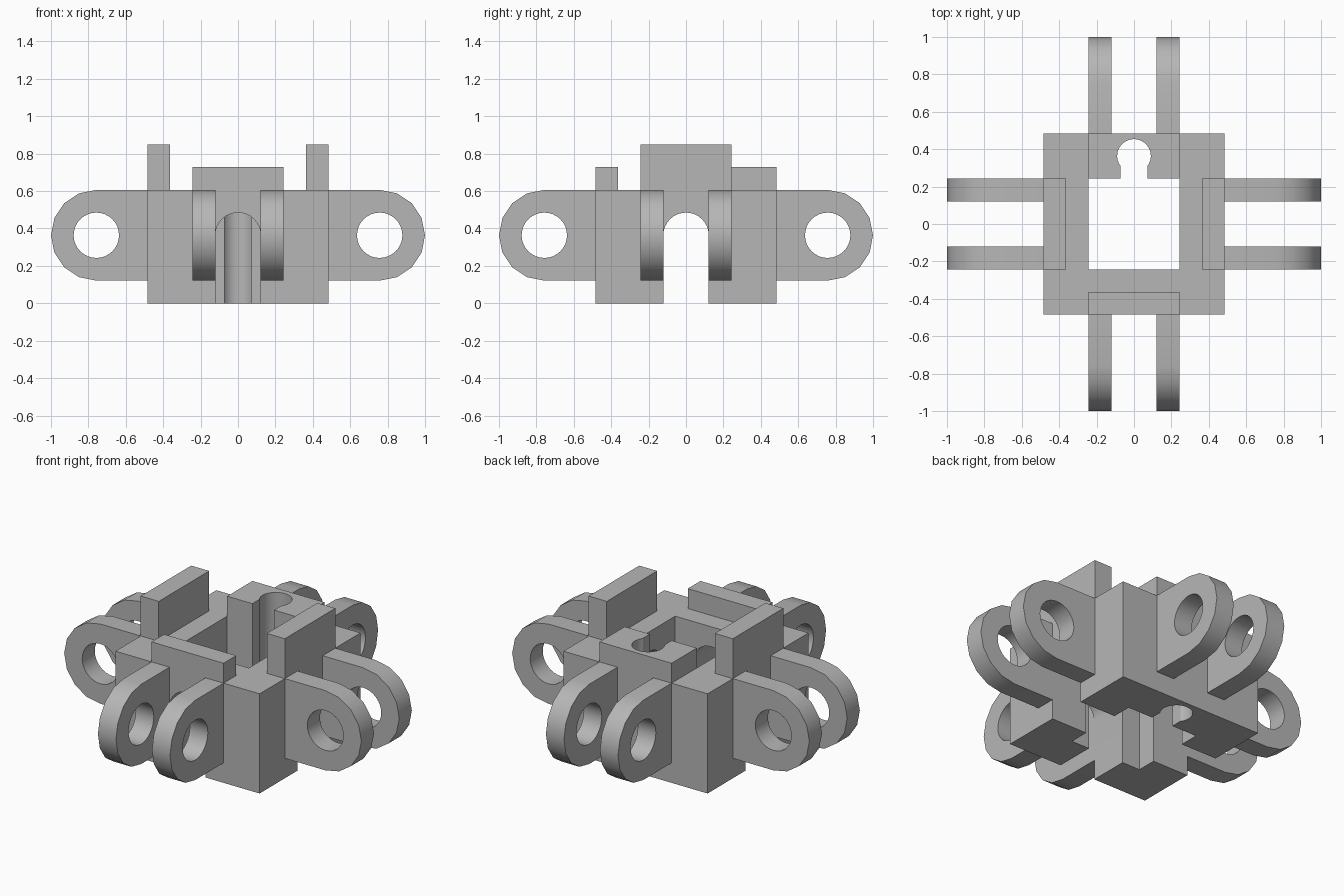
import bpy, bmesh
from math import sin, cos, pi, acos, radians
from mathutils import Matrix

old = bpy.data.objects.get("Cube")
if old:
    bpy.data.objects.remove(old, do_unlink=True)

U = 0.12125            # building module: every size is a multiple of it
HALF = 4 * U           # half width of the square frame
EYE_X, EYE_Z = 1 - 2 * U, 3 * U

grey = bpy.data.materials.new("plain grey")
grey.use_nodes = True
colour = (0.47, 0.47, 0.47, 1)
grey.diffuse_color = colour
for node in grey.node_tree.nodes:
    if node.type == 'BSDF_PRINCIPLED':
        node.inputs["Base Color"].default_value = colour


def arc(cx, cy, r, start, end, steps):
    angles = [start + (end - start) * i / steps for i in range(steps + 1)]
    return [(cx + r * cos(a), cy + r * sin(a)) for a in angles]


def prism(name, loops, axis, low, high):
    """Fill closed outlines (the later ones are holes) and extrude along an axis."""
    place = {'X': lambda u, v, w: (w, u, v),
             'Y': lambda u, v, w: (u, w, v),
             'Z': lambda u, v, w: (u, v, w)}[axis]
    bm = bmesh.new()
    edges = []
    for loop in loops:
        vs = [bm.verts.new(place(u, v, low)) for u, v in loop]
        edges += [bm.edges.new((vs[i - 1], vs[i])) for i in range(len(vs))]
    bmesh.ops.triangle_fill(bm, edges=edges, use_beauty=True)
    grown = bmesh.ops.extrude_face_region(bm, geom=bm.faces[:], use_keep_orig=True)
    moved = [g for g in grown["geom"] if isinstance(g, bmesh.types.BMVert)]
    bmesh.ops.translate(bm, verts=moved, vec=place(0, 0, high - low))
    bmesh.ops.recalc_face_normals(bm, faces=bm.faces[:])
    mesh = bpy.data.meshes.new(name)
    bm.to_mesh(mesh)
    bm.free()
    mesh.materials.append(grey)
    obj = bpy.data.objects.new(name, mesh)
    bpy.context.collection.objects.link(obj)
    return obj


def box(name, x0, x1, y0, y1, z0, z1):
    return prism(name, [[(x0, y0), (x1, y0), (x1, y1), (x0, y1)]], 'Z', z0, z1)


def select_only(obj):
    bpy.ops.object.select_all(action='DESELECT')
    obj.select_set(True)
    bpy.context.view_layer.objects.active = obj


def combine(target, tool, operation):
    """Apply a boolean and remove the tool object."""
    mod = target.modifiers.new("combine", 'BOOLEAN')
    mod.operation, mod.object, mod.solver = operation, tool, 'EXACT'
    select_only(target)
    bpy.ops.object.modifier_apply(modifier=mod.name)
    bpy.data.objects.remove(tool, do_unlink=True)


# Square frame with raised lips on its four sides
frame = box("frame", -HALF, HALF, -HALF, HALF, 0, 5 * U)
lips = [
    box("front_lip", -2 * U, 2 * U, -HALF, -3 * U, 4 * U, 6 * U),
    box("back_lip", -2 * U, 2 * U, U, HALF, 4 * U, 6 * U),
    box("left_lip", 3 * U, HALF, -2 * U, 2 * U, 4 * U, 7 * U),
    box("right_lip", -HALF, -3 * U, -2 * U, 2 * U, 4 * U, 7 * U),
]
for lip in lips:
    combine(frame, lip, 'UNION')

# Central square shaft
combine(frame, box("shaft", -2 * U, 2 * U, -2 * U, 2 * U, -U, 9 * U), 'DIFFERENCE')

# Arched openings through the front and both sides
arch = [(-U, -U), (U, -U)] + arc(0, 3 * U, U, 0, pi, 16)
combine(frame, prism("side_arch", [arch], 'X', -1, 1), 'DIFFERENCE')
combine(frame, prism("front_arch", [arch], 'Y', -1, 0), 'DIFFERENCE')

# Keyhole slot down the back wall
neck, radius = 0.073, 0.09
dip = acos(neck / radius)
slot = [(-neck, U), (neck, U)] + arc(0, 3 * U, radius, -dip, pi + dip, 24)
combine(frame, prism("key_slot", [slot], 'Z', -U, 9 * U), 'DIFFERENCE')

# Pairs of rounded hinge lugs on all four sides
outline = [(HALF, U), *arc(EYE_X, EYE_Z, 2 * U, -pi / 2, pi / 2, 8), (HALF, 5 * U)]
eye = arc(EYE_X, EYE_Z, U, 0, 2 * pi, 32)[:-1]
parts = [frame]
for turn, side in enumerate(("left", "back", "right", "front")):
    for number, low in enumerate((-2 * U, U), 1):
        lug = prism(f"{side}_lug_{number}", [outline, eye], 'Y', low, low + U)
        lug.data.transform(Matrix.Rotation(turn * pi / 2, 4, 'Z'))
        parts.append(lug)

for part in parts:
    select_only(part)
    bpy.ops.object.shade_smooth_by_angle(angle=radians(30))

#### EXERCISE BRIEF:
Go through the listing above line by line and state how many lines include the string "frame". Write only the number.

#### TASK ANSWER:
9